- [Data to process]:
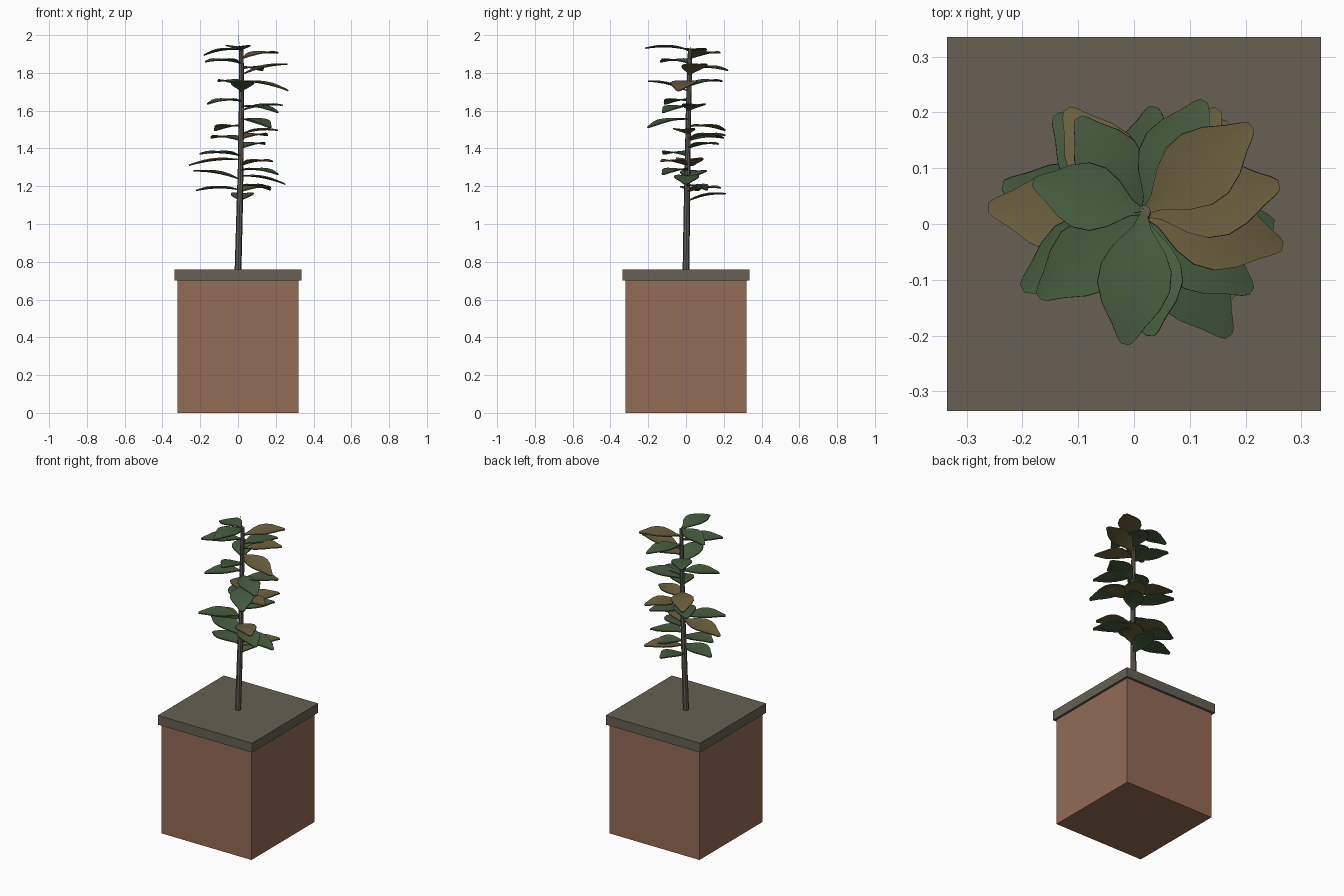
import bpy, bmesh, math
from mathutils import Vector

if "Cube" in bpy.data.objects:
    bpy.data.objects.remove(bpy.data.objects["Cube"])


def material(name, rgb):
    m = bpy.data.materials.new(name)
    m.diffuse_color = (*rgb, 1)
    m.use_nodes = True
    m.node_tree.nodes["Principled BSDF"].inputs["Base Color"].default_value = m.diffuse_color
    return m


BRICK = material("terracotta", (0.29, 0.145, 0.092))
STONE = material("grey_brown_rim", (0.135, 0.118, 0.088))
BARK = material("bark", (0.125, 0.11, 0.095))
GREEN = material("leaf_green", (0.064, 0.107, 0.050))
OLIVE = material("leaf_olive", (0.150, 0.119, 0.050))


def add_object(name, bm, mat):
    bmesh.ops.recalc_face_normals(bm, faces=bm.faces)
    mesh = bpy.data.meshes.new(name)
    bm.to_mesh(mesh)
    bm.free()
    mesh.materials.append(mat)
    ob = bpy.data.objects.new(name, mesh)
    bpy.context.collection.objects.link(ob)
    return ob


def box(name, half, z0, z1, mat):
    bm = bmesh.new()
    bmesh.ops.create_cube(bm, size=1)
    for v in bm.verts:
        v.co = Vector((v.co.x * 2 * half, v.co.y * 2 * half,
                       z0 + (v.co.z + 0.5) * (z1 - z0)))
    add_object(name, bm, mat)


# Planter
box("planter_body", 0.32, 0, 0.70, BRICK)
box("planter_top", 0.335, 0.70, 0.76, STONE)

# Stem: tapering, slightly leaning tube (x, y, z, radius) with a hair-thin growing tip
STEM = [(0, 0, 0.75, 0.018), (0.008, 0.004, 1.05, 0.017), (0.014, 0.008, 1.30, 0.015),
        (0.018, 0.013, 1.60, 0.014), (0.018, 0.022, 1.925, 0.012),
        (0.012, 0.022, 1.927, 0.0008), (0.0, 0.02, 2.0, 0.0008)]
bm = bmesh.new()
rings = []
for x, y, z, r in STEM:
    rings.append([bm.verts.new((x + r * math.cos(i * math.pi / 4),
                                y + r * math.sin(i * math.pi / 4), z)) for i in range(8)])
for a, b in zip(rings, rings[1:]):
    for i in range(8):
        j = (i + 1) % 8
        bm.faces.new((a[i], a[j], b[j], b[i]))
bm.faces.new(rings[0])
bm.faces.new(rings[-1])
add_object("stem", bm, BARK)


def stem_at(z):
    for a, b in zip(STEM, STEM[1:]):
        if z <= b[2]:
            t = (z - a[2]) / (b[2] - a[2])
            return Vector((a[0] + (b[0] - a[0]) * t, a[1] + (b[1] - a[1]) * t, z))
    return Vector(STEM[-1][:3])


# Leaf outline: (position along the leaf, half width)
OUTLINE = [(0, 0.005), (0.12, 0.016), (0.28, 0.046), (0.42, 0.062), (0.57, 0.064),
           (0.72, 0.051), (0.86, 0.029), (0.96, 0.016), (1, 0.008)]


def leaf(name, tip, base_z, mat):
    base = stem_at(base_z)
    axis = Vector(tip) - base
    side = Vector((-axis.y, axis.x, 0)).normalized()
    scale = 0.35 + 0.65 * axis.length / 0.23
    bm = bmesh.new()
    rows = []
    for t, w in OUTLINE:
        p = base + axis * t + Vector((0, 0, 0.05 * t * (1 - t)))
        w *= scale
        lift = Vector((0, 0, 0.12 * w))      # shallow fold along the midrib
        rows.append([bm.verts.new(p - side * w + lift), bm.verts.new(p),
                     bm.verts.new(p + side * w + lift)])
    for a, b in zip(rows, rows[1:]):
        for i in range(2):
            bm.faces.new((a[i], b[i], b[i + 1], a[i + 1]))
    ob = add_object(name, bm, mat)
    for poly in ob.data.polygons:
        poly.use_smooth = True
    if ob.data.polygons[0].normal.z < 0:
        ob.data.flip_normals()
    mod = ob.modifiers.new("thickness", 'SOLIDIFY')
    mod.thickness = 0.006
    mod.offset = 0
    edge = ob.modifiers.new("sharp_rim", 'EDGE_SPLIT')
    edge.split_angle = math.radians(40)


# Leaf placements: tip x, tip y, tip z, height of the joint on the stem
GREEN_LEAVES = [
    (-0.015, -0.215, 1.93, 1.92), (-0.18, 0.075, 1.893, 1.923),
    (-0.17, -0.13, 1.858, 1.85), (0.125, 0.22, 1.812, 1.82),
    (0.03, -0.20, 1.755, 1.70), (-0.10, 0.19, 1.755, 1.73),
    (-0.16, -0.11, 1.635, 1.65), (0.235, 0.07, 1.628, 1.60),
    (0.21, -0.12, 1.59, 1.62), (0.17, -0.20, 1.51, 1.555),
    (-0.14, 0.195, 1.455, 1.44), (0.14, 0.17, 1.422, 1.40),
    (-0.20, -0.115, 1.37, 1.36), (-0.235, 0.07, 1.28, 1.235),
    (0.21, -0.12, 1.262, 1.285), (0.25, 0.0, 1.21, 1.255),
    (-0.22, 0.06, 1.177, 1.18), (0.17, 0.11, 1.18, 1.20),
    (0.035, 0.21, 1.16, 1.12)]
OLIVE_LEAVES = [
    (0.21, 0.175, 1.905, 1.875), (0.26, 0.07, 1.845, 1.79),
    (0.265, -0.04, 1.705, 1.755), (-0.12, 0.205, 1.495, 1.515),
    (0.15, 0.205, 1.468, 1.45), (0.21, -0.03, 1.495, 1.475),
    (-0.26, 0.03, 1.31, 1.34), (0.18, -0.13, 1.33, 1.31),
    (0.17, 0.18, 1.19, 1.17)]
for kind, mat, leaves in (("green", GREEN, GREEN_LEAVES), ("olive", OLIVE, OLIVE_LEAVES)):
    for n, (x, y, z, joint) in enumerate(leaves):
        leaf(f"{kind}_leaf_{n + 1}", (x, y, z), joint, mat)
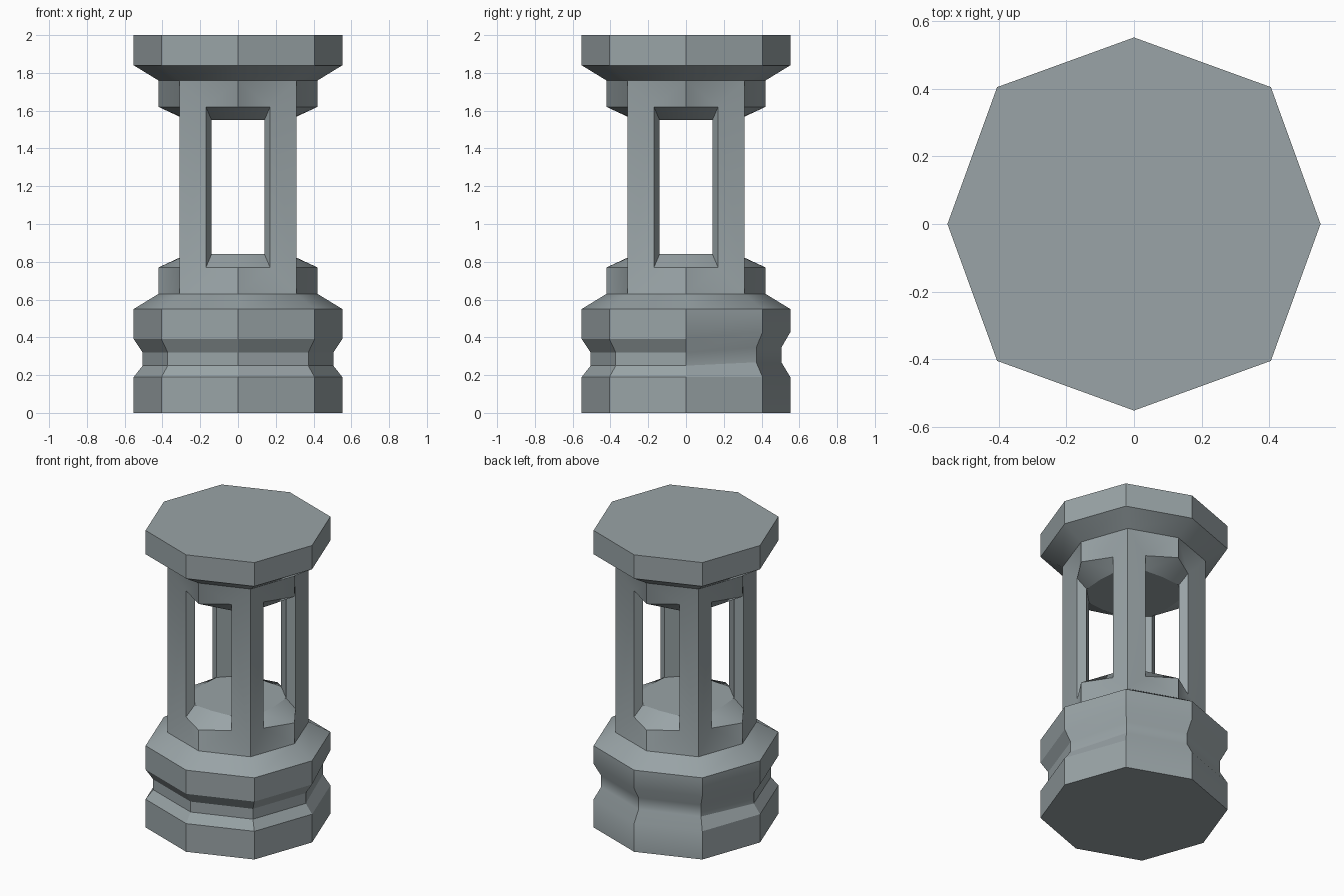
import bpy, bmesh
from mathutils import Matrix
from math import pi, radians

if "Cube" in bpy.data.objects:
    bpy.data.objects.remove(bpy.data.objects["Cube"])

# Blue-grey stone
stone = bpy.data.materials.new("stone")
stone.diffuse_color = (.32, .37, .385, 1)
stone.use_nodes = True
stone.node_tree.nodes["Principled BSDF"].inputs["Base Color"].default_value = stone.diffuse_color


def finish(bm, name):
    bmesh.ops.remove_doubles(bm, verts=bm.verts, dist=0.0005)
    bmesh.ops.recalc_face_normals(bm, faces=bm.faces)
    mesh = bpy.data.meshes.new(name)
    bm.to_mesh(mesh)
    bm.free()
    mesh.materials.append(stone)
    obj = bpy.data.objects.new(name, mesh)
    bpy.context.collection.objects.link(obj)
    # soft shading across shallow folds only
    bpy.ops.object.select_all(action='DESELECT')
    obj.select_set(True)
    bpy.context.view_layer.objects.active = obj
    bpy.ops.object.shade_smooth_by_angle(angle=radians(31))
    return obj


def octagon(axis, diag):
    # corners on the axes and on the diagonals
    return [(axis, 0), (diag, diag), (0, axis), (-diag, diag),
            (-axis, 0), (-diag, -diag), (0, -axis), (diag, -diag)]


def stacked(name, profile, cap):
    # profile rows: axis radius, diagonal coordinate, z, z on the back corners
    bm = bmesh.new()
    rings = []
    for axis, diag, z, zb in profile:
        rings.append([bm.verts.new((x, y, zb if y > 0.1 else z))
                      for x, y in octagon(axis, diag)])
    for lo, hi in zip(rings, rings[1:]):
        for i in range(8):
            j = (i + 1) % 8
            bm.faces.new((lo[i], lo[j], hi[j], hi[i]))
    bm.faces.new(rings[cap])
    obj = finish(bm, name)
    # open shells: make sure the cap faces outwards
    cap_face = obj.data.polygons[-1]
    if cap_face.normal.z * (1 if cap else -1) < 0:
        obj.data.flip_normals()
    return obj


# Grooved plinth, the groove is slightly uneven at the back
stacked("base", [
    (.552, .405, 0, 0), (.552, .405, .19, .19), (.505, .372, .25, .268),
    (.505, .372, .32, .346), (.552, .405, .39, .427), (.552, .405, .55, .55),
    (.421, .31, .63, .63)], 0)

# Flared cap slab
stacked("capital", [
    (.421, .31, 1.76, 1.76), (.552, .405, 1.84, 1.84), (.552, .405, 2, 2)], -1)

# Openwork shaft: half a window bay, mirrored and turned four times
A, W, C = (0, -.421), (.17, -.31), (.31, -.31)     # outer bay tip, jamb, pillar corner
a, w, w2 = (0, -.27), (.14, -.26), (.26, -.14)     # inner edge
BOT, SILL, FLOOR, CEIL, HEAD, TOP = .63, .77, .84, 1.55, 1.62, 1.76
half_bay = [
    [(A, BOT), (C, BOT), (W, SILL), (A, SILL)],
    [(C, BOT), (C, TOP), (W, HEAD), (W, SILL)],
    [(A, TOP), (A, HEAD), (W, HEAD), (C, TOP)],
    [(A, SILL), (W, SILL), (w, FLOOR), (a, FLOOR)],
    [(A, HEAD), (a, CEIL), (w, CEIL), (W, HEAD)],
    [(W, SILL), (W, HEAD), (w, CEIL), (w, FLOOR)],
]
bm = bmesh.new()
floor, ceiling = [], []
for k in range(4):
    rot = Matrix.Rotation(k * pi / 2, 4, 'Z')

    def vert(p, z, m=1):
        v = bm.verts.new((p[0] * m, p[1], z))
        v.co = rot @ v.co
        return v

    for m in (1, -1):
        for face in half_bay:
            bm.faces.new([vert(p, z, m) for p, z in face])
    # inner face of the pillar
    bm.faces.new([vert(w, FLOOR), vert(w2, FLOOR), vert(w2, CEIL), vert(w, CEIL)])
    for ring, z in ((floor, FLOOR), (ceiling, CEIL)):
        ring += [vert(w, z, -1), vert(a, z), vert(w, z)]
bm.faces.new(floor)
bm.faces.new(ceiling)
finish(bm, "lantern_shaft")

- [Problem statement]: Above are the entries. Quote exactly the lines from the one bearing "rings.append([bm.verts.new((x, y, zb" through the one bearing "for face in".

- [Exercise answer]:
        rings.append([bm.verts.new((x, y, zb if y > 0.1 else z))
                      for x, y in octagon(axis, diag)])
    for lo, hi in zip(rings, rings[1:]):
        for i in range(8):
            j = (i + 1) % 8
            bm.faces.new((lo[i], lo[j], hi[j], hi[i]))
    bm.faces.new(rings[cap])
    obj = finish(bm, name)
    # open shells: make sure the cap faces outwards
    cap_face = obj.data.polygons[-1]
    if cap_face.normal.z * (1 if cap else -1) < 0:
        obj.data.flip_normals()
    return obj


# Grooved plinth, the groove is slightly uneven at the back
stacked("base", [
    (.552, .405, 0, 0), (.552, .405, .19, .19), (.505, .372, .25, .268),
    (.505, .372, .32, .346), (.552, .405, .39, .427), (.552, .405, .55, .55),
    (.421, .31, .63, .63)], 0)

# Flared cap slab
stacked("capital", [
    (.421, .31, 1.76, 1.76), (.552, .405, 1.84, 1.84), (.552, .405, 2, 2)], -1)

# Openwork shaft: half a window bay, mirrored and turned four times
A, W, C = (0, -.421), (.17, -.31), (.31, -.31)     # outer bay tip, jamb, pillar corner
a, w, w2 = (0, -.27), (.14, -.26), (.26, -.14)     # inner edge
BOT, SILL, FLOOR, CEIL, HEAD, TOP = .63, .77, .84, 1.55, 1.62, 1.76
half_bay = [
    [(A, BOT), (C, BOT), (W, SILL), (A, SILL)],
    [(C, BOT), (C, TOP), (W, HEAD), (W, SILL)],
    [(A, TOP), (A, HEAD), (W, HEAD), (C, TOP)],
    [(A, SILL), (W, SILL), (w, FLOOR), (a, FLOOR)],
    [(A, HEAD), (a, CEIL), (w, CEIL), (W, HEAD)],
    [(W, SILL), (W, HEAD), (w, CEIL), (w, FLOOR)],
]
bm = bmesh.new()
floor, ceiling = [], []
for k in range(4):
    rot = Matrix.Rotation(k * pi / 2, 4, 'Z')

    def vert(p, z, m=1):
        v = bm.verts.new((p[0] * m, p[1], z))
        v.co = rot @ v.co
        return v

    for m in (1, -1):
        for face in half_bay:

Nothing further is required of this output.